Friday, October 22, 2010

He shrugged, she nodded, he laughed...

Tip of the day: Make pumpkin bread and then eat it. One of my favorite things about autumn is pumpkin bread!

I really, really, really hate having to think about what people are doing while they are having a conversation.

Does it really matter? I know, I know, it kind of does.

The more a reader can picture the characters in his/her head, having the conversation they're having, the more real it will seem.
But. BUT... I just want to write the dialogue!! I don't want to try and figure out what the characters are doing *while* they are saying the words.

And then, it seems like when I do try, I fall back on my old standards and I end up having nothing but bobbing heads throughout my book.

I think what's hard is that as you are telling the reader what the characters are saying, you (the writer) should know what each of the characters is feeling and THEN relay those feelings through body movements and non-verbal cues.

I can't even tell you how difficult this is for me. Is there something wrong with me?


Is there anything I can do to make this easier on myself? Should I just write the dialogue, letting it flow, then come back later and fill in the other stuff (what is that "other stuff" called anyway?)

Please tell me I'm not the only one who struggles with this. And please, if you LOVE writing the non-verbal stuff and have tips, I'm listening (and nodding. And smiling. And...)

 ~Lisa, Miss Crafting a Career


Rachel said...

Oh I hope I remember to come back to this post later to see any references people suggest. The only thing I am doing to try to help me out of my rut of nodding, smiling, laughing, shrugging, etc IS going through all the books I read (and I read several a week) and writing down any movement or action that stands out to me, is unique or different or really speaks their emotions to me. I have a major list I am compiling with all of these. I am hoping that I won't use these verbatim BUT that they will spark creativity. I also LOVE This site: AND this one:
For figuring out movements that correspond to their emotions.

Jennifer Hoffine said...

First off, I do think you have a good idea about writing out the dialogue first and go back to fill in the rest, esp. if that's the part that flows most naturally to you.

Observing real life people and take notes has helped me on occasion.

It also helps me to visualize the scene and characters as I write.

But I think the easiest, most concrete fix is to give your characters an activity to do together while their having the conversation...first off, it adds more movement to the scene, which is good anyway, and that activity can add a layer to the non-verbal communication (gestures, facial expressions, etc) that you probably couldn't have come up with on your own.

Jennifer Hoffine said...

Oops! I meant, "they're having" (not their)in my last para.

And I will definitely be checking out those websites Rachel mentioned.

Robert said...

I have the same problem. It always feels like my characters are shrugging and nodding at each other.
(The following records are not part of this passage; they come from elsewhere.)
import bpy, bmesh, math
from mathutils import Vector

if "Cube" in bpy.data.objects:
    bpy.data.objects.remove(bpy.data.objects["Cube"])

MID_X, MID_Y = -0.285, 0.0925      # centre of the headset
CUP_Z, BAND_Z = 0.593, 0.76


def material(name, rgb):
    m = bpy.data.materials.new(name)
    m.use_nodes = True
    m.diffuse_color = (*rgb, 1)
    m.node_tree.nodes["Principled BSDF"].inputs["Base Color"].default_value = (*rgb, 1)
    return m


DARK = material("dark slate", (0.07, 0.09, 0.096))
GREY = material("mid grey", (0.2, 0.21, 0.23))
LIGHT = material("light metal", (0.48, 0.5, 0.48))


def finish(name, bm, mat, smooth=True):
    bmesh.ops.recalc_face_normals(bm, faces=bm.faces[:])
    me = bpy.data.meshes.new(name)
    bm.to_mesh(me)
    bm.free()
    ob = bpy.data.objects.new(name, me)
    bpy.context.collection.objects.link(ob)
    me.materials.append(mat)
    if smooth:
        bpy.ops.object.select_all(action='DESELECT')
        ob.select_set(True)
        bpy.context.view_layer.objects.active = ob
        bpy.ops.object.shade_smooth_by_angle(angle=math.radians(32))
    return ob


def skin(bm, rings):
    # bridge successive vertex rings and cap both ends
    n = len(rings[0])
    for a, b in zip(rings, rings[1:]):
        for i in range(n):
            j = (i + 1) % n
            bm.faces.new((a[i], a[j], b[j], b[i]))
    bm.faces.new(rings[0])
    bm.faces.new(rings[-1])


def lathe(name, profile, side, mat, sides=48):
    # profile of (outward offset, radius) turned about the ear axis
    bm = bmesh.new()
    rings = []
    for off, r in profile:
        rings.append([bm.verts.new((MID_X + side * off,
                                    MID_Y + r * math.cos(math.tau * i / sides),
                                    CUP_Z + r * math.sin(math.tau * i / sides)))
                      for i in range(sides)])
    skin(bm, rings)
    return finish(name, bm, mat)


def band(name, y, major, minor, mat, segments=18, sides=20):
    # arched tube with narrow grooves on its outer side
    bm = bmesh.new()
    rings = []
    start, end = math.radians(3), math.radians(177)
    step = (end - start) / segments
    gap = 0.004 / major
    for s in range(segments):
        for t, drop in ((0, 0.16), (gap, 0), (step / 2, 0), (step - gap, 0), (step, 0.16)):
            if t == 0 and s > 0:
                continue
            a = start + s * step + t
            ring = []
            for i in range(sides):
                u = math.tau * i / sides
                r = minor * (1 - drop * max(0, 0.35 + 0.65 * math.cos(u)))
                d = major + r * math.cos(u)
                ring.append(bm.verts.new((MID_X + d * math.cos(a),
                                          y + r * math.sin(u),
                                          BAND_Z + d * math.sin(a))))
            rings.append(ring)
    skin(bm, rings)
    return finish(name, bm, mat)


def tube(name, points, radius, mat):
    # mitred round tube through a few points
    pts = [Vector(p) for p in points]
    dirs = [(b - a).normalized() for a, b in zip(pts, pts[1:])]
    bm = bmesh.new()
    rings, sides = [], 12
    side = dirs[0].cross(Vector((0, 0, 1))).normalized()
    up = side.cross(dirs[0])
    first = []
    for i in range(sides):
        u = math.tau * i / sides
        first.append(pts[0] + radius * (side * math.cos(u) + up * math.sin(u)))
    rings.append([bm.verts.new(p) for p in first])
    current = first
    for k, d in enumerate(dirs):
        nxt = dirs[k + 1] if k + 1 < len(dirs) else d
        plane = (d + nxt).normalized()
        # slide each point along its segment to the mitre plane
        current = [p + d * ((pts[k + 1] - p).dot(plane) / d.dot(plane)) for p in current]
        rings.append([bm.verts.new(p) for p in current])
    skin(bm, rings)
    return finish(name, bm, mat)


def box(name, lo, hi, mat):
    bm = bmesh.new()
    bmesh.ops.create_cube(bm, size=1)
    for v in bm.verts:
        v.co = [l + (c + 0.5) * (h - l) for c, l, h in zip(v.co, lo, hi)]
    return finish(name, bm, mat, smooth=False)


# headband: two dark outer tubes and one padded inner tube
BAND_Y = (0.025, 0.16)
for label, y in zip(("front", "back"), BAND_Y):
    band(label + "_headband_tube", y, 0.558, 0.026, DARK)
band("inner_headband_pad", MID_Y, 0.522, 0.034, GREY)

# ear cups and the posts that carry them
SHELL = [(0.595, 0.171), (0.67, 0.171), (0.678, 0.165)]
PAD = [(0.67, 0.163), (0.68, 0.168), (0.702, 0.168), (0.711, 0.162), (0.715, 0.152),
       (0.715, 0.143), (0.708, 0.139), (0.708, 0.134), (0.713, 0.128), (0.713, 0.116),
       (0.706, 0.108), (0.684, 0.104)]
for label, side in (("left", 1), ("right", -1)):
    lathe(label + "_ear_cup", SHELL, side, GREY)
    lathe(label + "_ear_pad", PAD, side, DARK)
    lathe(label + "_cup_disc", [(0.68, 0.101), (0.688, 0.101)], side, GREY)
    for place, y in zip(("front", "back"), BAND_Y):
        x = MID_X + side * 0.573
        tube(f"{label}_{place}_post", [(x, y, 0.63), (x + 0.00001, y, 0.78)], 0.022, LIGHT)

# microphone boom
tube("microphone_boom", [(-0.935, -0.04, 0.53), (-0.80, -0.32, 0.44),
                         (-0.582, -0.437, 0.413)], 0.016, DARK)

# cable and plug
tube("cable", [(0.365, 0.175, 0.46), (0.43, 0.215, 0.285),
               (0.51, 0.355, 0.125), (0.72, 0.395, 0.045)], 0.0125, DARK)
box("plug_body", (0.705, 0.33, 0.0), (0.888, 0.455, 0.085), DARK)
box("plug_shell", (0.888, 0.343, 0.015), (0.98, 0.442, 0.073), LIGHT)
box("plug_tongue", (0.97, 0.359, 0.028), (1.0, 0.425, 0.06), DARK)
What Jennifer said about giving characters an activity is a good idea, as long as the activity is natural to the scene.

Anabelgonzalez said...

Well it is difficult but for me is easier when I write first all de dialogue then I read it and try to picture in my mind, konowing my characters what they would do to each new phrase. And then I writte all the reactions. Sometimes when I don´t know what to put I make them do something if the scene can take it. Hope it helps!

Kate Fall said...

I'm almost glad not to be alone in this struggle! I'll be checking out Rachel's sites too. Sometimes I'll go back later and add internal dialogue, like the funny comments that occur to my main character that s/he won't say out loud during the conversation.

Jengt said...

I have no suggestions because I have this same issue with my writing. I tend to have a lot of she noddeds and I looked ups. :)